Mauer Signs $184 Million ExtensionSitting a few feet from the people who inspired him to become one of the games best players, Minnesota Twins catcher Joe Mauer became one of the game's highest-paid ones as well.
FORT MYERS, Fla. (AP) — Sitting a few feet from the people who inspired him to become one of the games best players, Minnesota Twins catcher Joe Mauer became one of the game's highest-paid ones as well.
The 26-year-old Mauer signed an $184 million, eight-year contract extension Monday at a news conference with his parents and his two brothers looking on in a meeting room at the Lee County Sports Complex.
He even used the same pen he signed his rookie contract with in 2001, when the Twins made him the No. 1 pick in the draft out of Cretin-Derham Hall High School in his native St. Paul, Minn.
The new deal should make Mauer a fixture with his hometown team through 2018.
Flanked by his agents, Ron Shapiro and Michael Maas to his right and Twins general manager Bill Smith and team president Dave St. Peter to his left, Mauer said one word immediately after signing.
"There are a lot of people in this room who I care a lot about," Mauer said. "I'm kind of getting emotional. There are a lot of people who helped me get to this point."
Mauer's parents, Jake Mauer II and Teresa Mauer, were sitting in the front row. So were Joe's older brothers, Bill and Jake Mauer III, who, like Joe, both played in the minor leagues for the Twins.
Jake Mauer III enters his first season as manager of the Class A Fort Myers Miracle.
"They've been here for me my whole life," Joe Mauer said. "I wouldn't be here without them."
He said although he remained serious in getting a favorable deal, he never wanted to leave for another team in another city.
Mauer hit .365 with a career-best 28 home runs and 96 RBI last season after beginning the year on the disabled list while recovering from a back injury. He went on to win his second Gold Glove Award, his third American League batting title and his first Most Valuable Player Award.
"I love putting on a Minnesota Twins uniform," Mauer said. "It's a real thrill to be able to do this for the rest of my career. I have to tell everybody here I'll give you everything I've got. My ultimate goal is to win a World Series. I'm looking forward to doing that. Thank you for coming, and let's get back to work tomorrow, eh?"
Twins owner Jim Pohlad ended his overseas vacation and flew from Hong Kong to Tokyo to Minneapolis to Fort Myers within a one-day span in order to attend the news conference.
"I had hoped that we would get to this stage," Pohlad said of signing Mauer. "We had high hopes. This was such a unique opportunity. He's a hometown, MVP. We're really happy to have him."
The contract extension prevents the free-spending Boston Red Sox and New York Yankees from entering a bidding war for Mauer. He would have become a free agent after this season.
"What would have been wrong with a bidding war?" Red Sox catcher Jason Varitek said earlier in the day. "I'd do that if I were the GM. He's one of the elite hitters, if not the elite hitter in the game right now."
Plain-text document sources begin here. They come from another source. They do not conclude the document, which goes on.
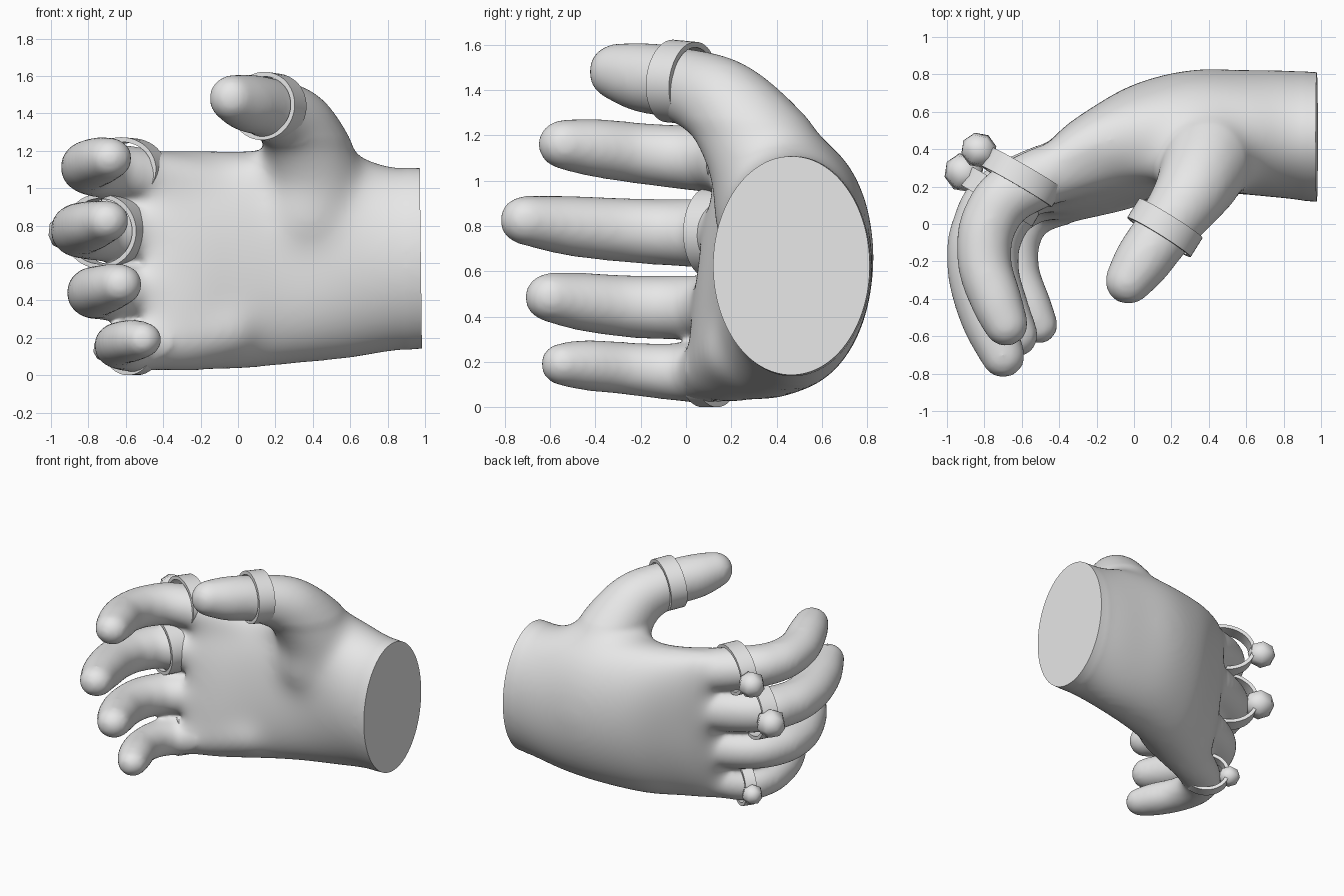
import bpy, bmesh, math
from mathutils import Vector, Matrix

if "Cube" in bpy.data.objects:
    bpy.data.objects.remove(bpy.data.objects["Cube"])

grey = bpy.data.materials.new("plain_grey")
grey.diffuse_color = (0.8, 0.8, 0.8, 1)
grey.use_nodes = True
grey.node_tree.nodes["Principled BSDF"].inputs["Base Color"].default_value = grey.diffuse_color


def make(name, bm, smooth=True):
    me = bpy.data.meshes.new(name)
    bm.normal_update()
    bm.to_mesh(me)
    bm.free()
    me.materials.append(grey)
    for p in me.polygons:
        p.use_smooth = smooth
    ob = bpy.data.objects.new(name, me)
    bpy.context.collection.objects.link(ob)
    return ob


def catmull(pts, n):
    """Smooth path through rows of numbers."""
    v = [Vector(p) for p in pts]
    v = [2 * v[0] - v[1]] + v + [2 * v[-1] - v[-2]]
    out = []
    for i in range(1, len(v) - 2):
        a, b, c, d = v[i - 1:i + 3]
        for k in range(n):
            t = k / n
            out.append(0.5 * (2 * b + (c - a) * t + (2 * a - 5 * b + 4 * c - d) * t * t
                              + (3 * b - a - 3 * c + d) * t ** 3))
    return out + [v[-2]]


# hand: lofted palm and finger sweeps, fused by a voxel remesh
bm = bmesh.new()

# palm sections: centre y, centre z, half sizes, then x, hollow of the palm, shear
palm = [(.465, .625, .345, .485), (.465, .625, .347, .485), (.48, .62, .345, .50),
        (.48, .635, .345, .55), (.47, .63, .355, .575), (.41, .615, .335, .59),
        (.325, .612, .285, .595), (.24, .61, .215, .595), (.18, .61, .10, .56)]
extra = [(1.10, 0, 0), (.97, 0, 0), (.80, 0, 0), (.60, .02, 0), (.30, .06, .03),
         (0, .05, .06), (-.22, .03, .10), (-.42, .02, .10), (-.50, 0, .10)]
N = 48
rows = []
for (cy, cz, ry, rz), (x, hol, sh) in zip(catmull(palm, 6), catmull(extra, 6)):
    e = 1.0 if x > .1 else max(.85, 1 - (.1 - x) * .3)
    row = []
    for k in range(N):
        a = math.tau * k / N
        c, s = math.cos(a), math.sin(a)
        y = cy + ry * math.copysign(abs(c) ** e, c) + sh * s
        if c < 0:
            y += hol * c ** 4
        row.append(bm.verts.new((x, y, cz + rz * math.copysign(abs(s) ** e, s))))
    rows.append(row)
for r0, r1 in zip(rows, rows[1:]):
    for k in range(N):
        bm.faces.new((r0[k], r0[(k + 1) % N], r1[(k + 1) % N], r1[k]))
bm.faces.new(rows[0][::-1])
bm.faces.new(rows[-1])
bmesh.ops.recalc_face_normals(bm, faces=bm.faces[:])

# finger paths: x, y, z, radius
fingers = {
    "index": [(-.05, .40, .98, .18), (-.60, .20, 1.08, .157), (-.77, .02, 1.10, .15),
              (-.80, -.20, 1.12, .142), (-.74, -.40, 1.145, .135), (-.685, -.535, 1.16, .116)],
    "middle": [(-.05, .38, .76, .20), (-.66, .17, .765, .168), (-.82, -.03, .77, .156),
               (-.845, -.25, .78, .150), (-.785, -.50, .80, .14), (-.70, -.705, .825, .115)],
    "ring": [(-.05, .31, .45, .19), (-.58, .14, .44, .153), (-.74, -.04, .44, .15),
             (-.762, -.25, .445, .145), (-.70, -.45, .465, .135), (-.63, -.595, .485, .115)],
    "little": [(-.05, .26, .25, .19), (-.50, .10, .155, .142), (-.625, -.05, .155, .132),
               (-.63, -.25, .17, .122), (-.565, -.43, .185, .118), (-.51, -.54, .19, .10)],
    "thumb": [(.38, .43, .86, .31), (.40, .37, 1.06, .265), (.315, .18, 1.325, .20),
              (.165, -.03, 1.425, .160), (.05, -.19, 1.455, .150), (-.03, -.305, 1.48, .122)],
    "web": [(.38, .38, 1.08, .20), (.20, .38, 1.04, .16), (-.05, .38, 1.00, .16)],
}
for name, pts in fingers.items():
    flat = 1 if name in ("thumb", "web") else .93
    for p in catmull(pts, 10):
        bmesh.ops.create_icosphere(bm, subdivisions=3, radius=p[3] + .005,
                                   matrix=Matrix.Translation(p.to_3d())
                                   @ Matrix.Diagonal((1, 1, flat, 1)))

hand = make("hand", bm)
rm = hand.modifiers.new("fuse", 'REMESH')
rm.mode = 'VOXEL'
rm.voxel_size = .018
sm = hand.modifiers.new("soften", 'SMOOTH')
sm.factor = .5
sm.iterations = 22

# bake, then cut the wrist flat
dg = bpy.context.evaluated_depsgraph_get()
bm = bmesh.new()
bm.from_mesh(hand.evaluated_get(dg).to_mesh())
hand.modifiers.clear()

# extra softening of the palm creases only, leaving the fingertips alone
for i in range(60):
    soft = [v for v in bm.verts if v.co.y > .0 and v.co.x > -.52 + i * .002
            and v.co.x < .9 and v.co.z < 1.27 - i * .001]
    bmesh.ops.smooth_vert(bm, verts=soft, factor=.5, use_axis_x=True,
                          use_axis_y=True, use_axis_z=True)
cut = bmesh.ops.bisect_plane(bm, geom=bm.verts[:] + bm.edges[:] + bm.faces[:],
                             plane_co=(.985, 0, 0), plane_no=(1, 0, .012), clear_outer=True)
rim = [g for g in cut["geom_cut"] if isinstance(g, bmesh.types.BMEdge)]
bmesh.ops.holes_fill(bm, edges=rim, sides=0)
for f in bm.faces:
    f.smooth = len(f.verts) < 6
for e in rim:
    e.smooth = False
bm.normal_update()
bm.to_mesh(hand.data)
bm.free()


# rings: hollow bands around an axis, upright radius rz, sideways radius rx
def band(name, centre, axis, rx, rz, width, thick=.025, n=48):
    ax = Vector(axis).normalized()
    side = ax.cross(Vector((0, 0, 1))).normalized()
    up = side.cross(ax)
    bm = bmesh.new()
    loops = []
    for k in range(n):
        a = math.tau * k / n
        loops.append([bm.verts.new(Vector(centre) + ax * w + side * math.cos(a) * (rx - t)
                                   + up * math.sin(a) * (rz - t))
                      for w, t in ((-width / 2, 0), (width / 2, 0),
                                   (width / 2, thick), (-width / 2, thick))])
    for k in range(n):
        p, q = loops[k], loops[(k + 1) % n]
        for j in range(4):
            bm.faces.new((p[j], q[j], q[(j + 1) % 4], p[(j + 1) % 4]))
    bmesh.ops.recalc_face_normals(bm, faces=bm.faces[:])
    for e in bm.edges:
        if e.calc_face_angle(0) > .6:
            e.smooth = False
    make(name, bm)


def gem(name, pos, axis, r):
    rot = Vector(axis).to_track_quat('Z', 'Y').to_matrix().to_4x4()
    bm = bmesh.new()
    bmesh.ops.create_uvsphere(bm, u_segments=7, v_segments=4, radius=r,
                              matrix=Matrix.Translation(pos) @ rot)
    make(name, bm, True)


band("thumb_ring", (.165, -.02, 1.435), (-.53, -.85, .08), .20, .183, .12)
for name, c, ax, rx, rz, w, g, r in (
        ("index", (-.60, .25, 1.095), (-.5, -.86, .05), .22, .175, .115, (-.83, .395, 1.085), .097),
        ("middle", (-.71, .15, .77), (-.5, -.86, 0), .225, .20, .115, (-.91, .275, .765), .107),
        ("little", (-.565, .105, .15), (-.6, -.8, 0), .165, .15, .08, (-.70, .20, .14), .075)):
    band(name + "_ring", c, ax, rx, rz, w)
    gem(name + "_gem", g, Vector(g) - Vector(c), r)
Tampa Bay Rays manager Joe Maddon wanted to thank the Twins for not letting Mauer get into the hands of his team's AL East Division rivals, the Red Sox and Yankees.
"We can't have him," Maddon said. "We cannot afford that. For us and Toronto and Baltimore, we really appreciate that."
Contract negotiations between the Twins and Mauer began about 60 days ago.
"I made it real clear when we started the process that this is where I wanted to be," Mauer said. "I love my teammates, and I love our coaching staff. Once we started, I made it clear that this was my main goal. I wanted to stay in a Twins uniform, and I want to win. And we're definitely headed in the right direction."
The Twins already have a payroll approaching a franchise-record $100 million. Mauer's contract puts him in the same category as New York Yankees shortstop Derek Jeter and third baseman Alex Rodriguez.
St. Peter said the team's new regular season home, Target Field, will bring a new stream of revenue. But it would not change the team's philosophy of developing homegrown talent.
"We've talked for a long time about the importance of Target Field," St. Peter said. "It really puts the Minnesota Twins in a position to retain the talent that we work so hard to develop I the minor leagues."
Asked if his team would now be able to emulate the Yankees, St. Peter responded. "We're very happy being the Minnesota Twins," he said. "We're not out to become the other team that you mentioned."
Shapiro, Mauer's agent since his career began, also represented Cal Ripken Jr. and the late Kirby Puckett, both of whom stayed with the teams that developed them.
"It's a happy day in baseball," Shapiro said. "It's a happy day when a player can remain a part of the community and the team that nurtured him. It's a tough example to follow, because I have met few people in my entire experience that have the value system that this young man has."
Copyright 2010 The Associated Press.